The Island of Milk, The Island of Welfare
As dairy became an abundant resource the island became known as “The Island of Milk”, as well as “The Island of Welfare” as a welfare facilities were created shortly after the war.
Illegal Dumping of Industrial Waste
Beginning in the 1970s, Illegal Dumping of Industrial Waste became the largest nationwide industrial waste problem, however efforts are continuously being made to process illegal waste and renewing the environment.
The first words out of the mouth of anyone visiting Teshima are “A beautiful island.” Of course it is special to the residents as well, who boast of it as a “beautiful place”. The scenery of the south side of the island is exceptional. From the wide orange and olive fields that seem to draw near to the roads, to the path that faces and opens out towards the sea, beyond the Seto Inland Sea to Gokenzan and even Yashima, all of it can be taken in in one unbroken view.
Rice Field Produce
Thanks to the gentle climate of the Seto Inland Sea, rice and a variety of vegetables and fruits are cultivated in the terrace fields in Karato. These crops are used by local restaurants in the island.

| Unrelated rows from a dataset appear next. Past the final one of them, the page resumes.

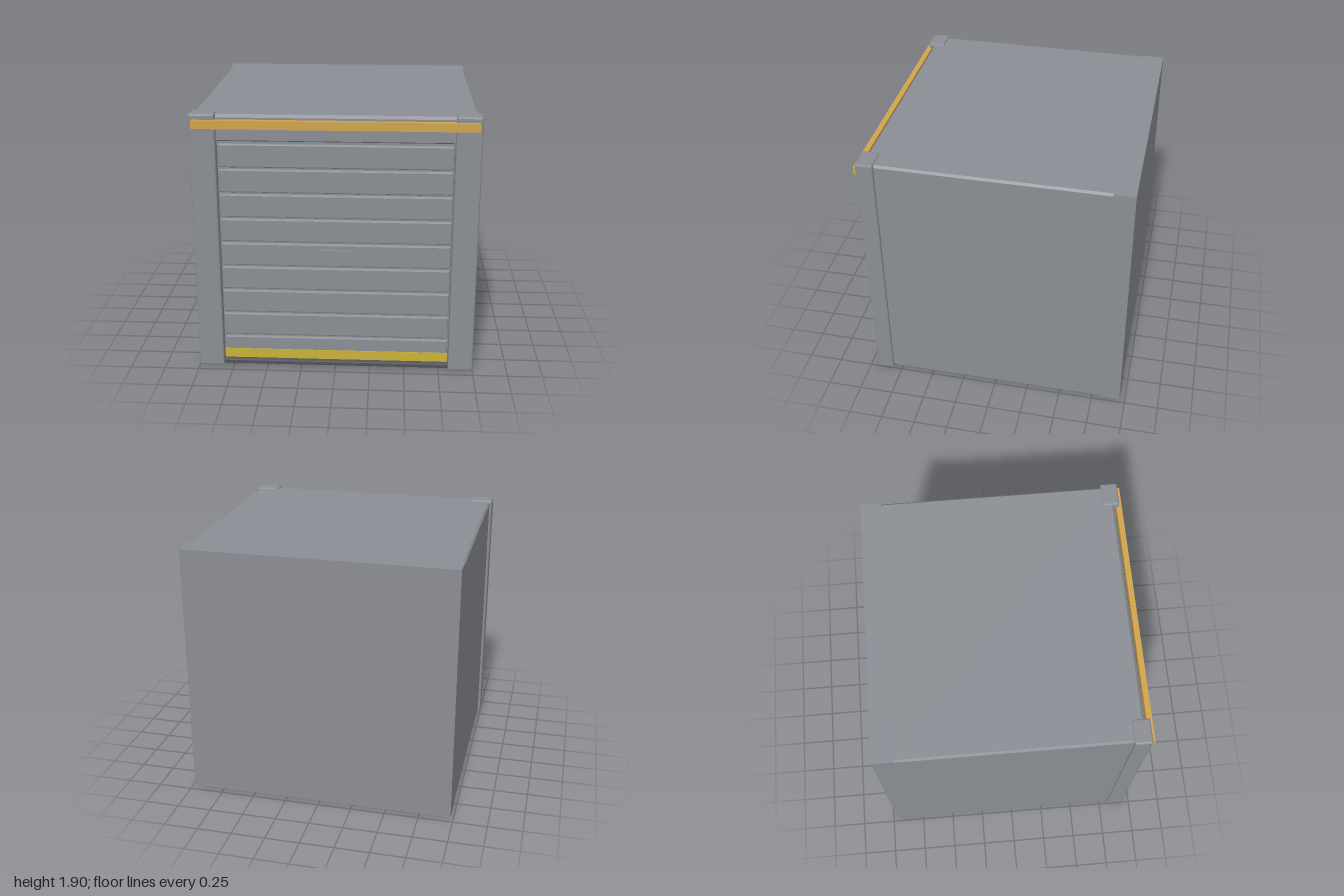
import * as THREE from 'three';
import { RoundedBoxGeometry } from 'three/addons/geometries/RoundedBoxGeometry.js';

function colour(name, hex) {
  const m = new THREE.MeshStandardMaterial({ color: hex });
  m.name = name;
  return m;
}

export function createModel() {
  const steel = colour('steel grey', 0x8b8e94);
  const dark = colour('dark rubber', 0x53555a);
  const orange = colour('orange', 0xd0a54c);
  const yellow = colour('yellow', 0xcab238);

  const model = new THREE.Group();
  model.name = 'shutterUnit';

  function add(name, geometry, material, parent = model) {
    const mesh = new THREE.Mesh(geometry, material);
    mesh.name = name;
    parent.add(mesh);
    return mesh;
  }

  // Box given by its limits on each axis, optionally with chamfered edges
  function box(name, [x0, x1], [y0, y1], [z0, z1], material, chamfer = 0, parent = model) {
    const size = [x1 - x0, y1 - y0, z1 - z0];
    const g = chamfer ? new RoundedBoxGeometry(...size, 1, chamfer) : new THREE.BoxGeometry(...size);
    if (chamfer) g.computeVertexNormals();
    g.translate((x0 + x1) / 2, (y0 + y1) / 2, (z0 + z1) / 2);
    return add(name, g, material, parent);
  }

  // Main body: chamfered long edges, with a square slab at the back
  const w = 0.98, c = 0.015, lo = 0.01, hi = 1.89;
  const section = new THREE.Shape([
    [-w + c, lo], [w - c, lo], [w, lo + c], [w, hi - c],
    [w - c, hi], [-w + c, hi], [-w, hi - c], [-w, lo + c],
  ].map(([x, y]) => new THREE.Vector2(x, y)));
  const bodyGeometry = new THREE.ExtrudeGeometry(section, { depth: 1.65, bevelEnabled: false });
  bodyGeometry.translate(0, 0, -0.81);
  add('body', bodyGeometry, steel);
  box('backSlab', [-w, w], [lo, hi], [-0.96, -0.81], steel);
  box('floorPlate', [-0.85, 0.85], [0.004, 0.011], [-0.81, 0.82], dark);

  // Corner posts at the front
  for (const s of [-1, 1]) {
    box(s > 0 ? 'leftPost' : 'rightPost', s > 0 ? [0.82, 1] : [-1, -0.82],
      [0, 1.9], [0.815, 0.94], steel, 0.013);
  }

  // Header above the door, with a sloped front edge
  const header = new THREE.Shape([
    [0.82, 1.71], [0.905, 1.71], [0.905, 1.87], [0.885, 1.89], [0.82, 1.89],
  ].map(([z, y]) => new THREE.Vector2(-z, y)).reverse());
  const headerGeometry = new THREE.ExtrudeGeometry(header, { depth: 1.66, bevelEnabled: false });
  headerGeometry.translate(0, 0, -0.83);
  headerGeometry.rotateY(Math.PI / 2);
  add('header', headerGeometry, steel);
  box('headerBar', [-0.98, 0.98], [1.8, 1.86], [0.92, 0.96], orange);

  // Roller door: backing sheet and nine chamfered slats
  const door = new THREE.Group();
  door.name = 'rollerDoor';
  model.add(door);
  box('backing', [-0.83, 0.83], [0.02, 1.72], [0.82, 0.873], steel, 0, door);
  for (let i = 0; i < 9; i++) {
    const y = 0.05 + i * 0.1825;
    box('slat', [-0.815, 0.815], [y, y + 0.17], [0.85, 0.892], steel, 0.01, door);
  }
  box('slot', [-0.815, 0.815], [1.697, 1.71], [0.87, 0.876], dark, 0, door);
  box('handlePlate', [-0.11, 0.11], [0.83, 0.91], [0.885, 0.91], steel, 0, door);
  box('warningStrip', [-0.815, 0.815], [0.05, 0.12], [0.89, 0.898], yellow, 0, door);

  // Sill under the door
  box('sill', [-0.825, 0.825], [0.01, 0.045], [0.82, 0.923], dark, 0.008);

  return model;
}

One of the olive plantations in the southern part of Teshima counts about 10,000 trees. Olive is the prefectural tree of Kagawa, and a treasured resource for the islanders. The olives are pressed right away to produce oil or used to produce processed goods. Freshly pickled olives are a delicacy produced only at harvest time.
Lemon cultivation is popular in Teshima, and a lot of juicy lemons are harvested from winter to spring. The lemons are shipped out from Teshima or processed into various products. The sight of beautiful plump lemons during harvest season is a source of joy on the island.
There are five strawberry farmers on the island. ‘Nyoho’ strawberries with a subtle balance of sweetness and sourness are cultivated in greenhouses. Harvest time is from December to May. Some of the farmers also run a strawberry-themed cafe. Did you know that strawberries taste best when eaten from the side of the hull?
Various citrus fruits such as mandarins and sweet springs are harvested in Teshima besides lemons. The harvest season is winter, but you can enjoy the nice scent of blooming mandarin orchards in early summer. Frozen mandarins are also a delicious treat during hot summer months.
Nori cultivated off the coast of Teshima is harvested and processed on the island. Rafts used for the cultivation of seaweed float on the sea from autumn, and you can see them from the rice terraces in Karato. The first pluck of the season is delicious and seems to melt when put in the mouth.
There are two noodle factories on this island, keeping the ancient hand-stretching production method. The sun and dry winter air make beautiful white somen. The edges of noodles (fushi) produced during the manufacturing process are also a popular delicacy.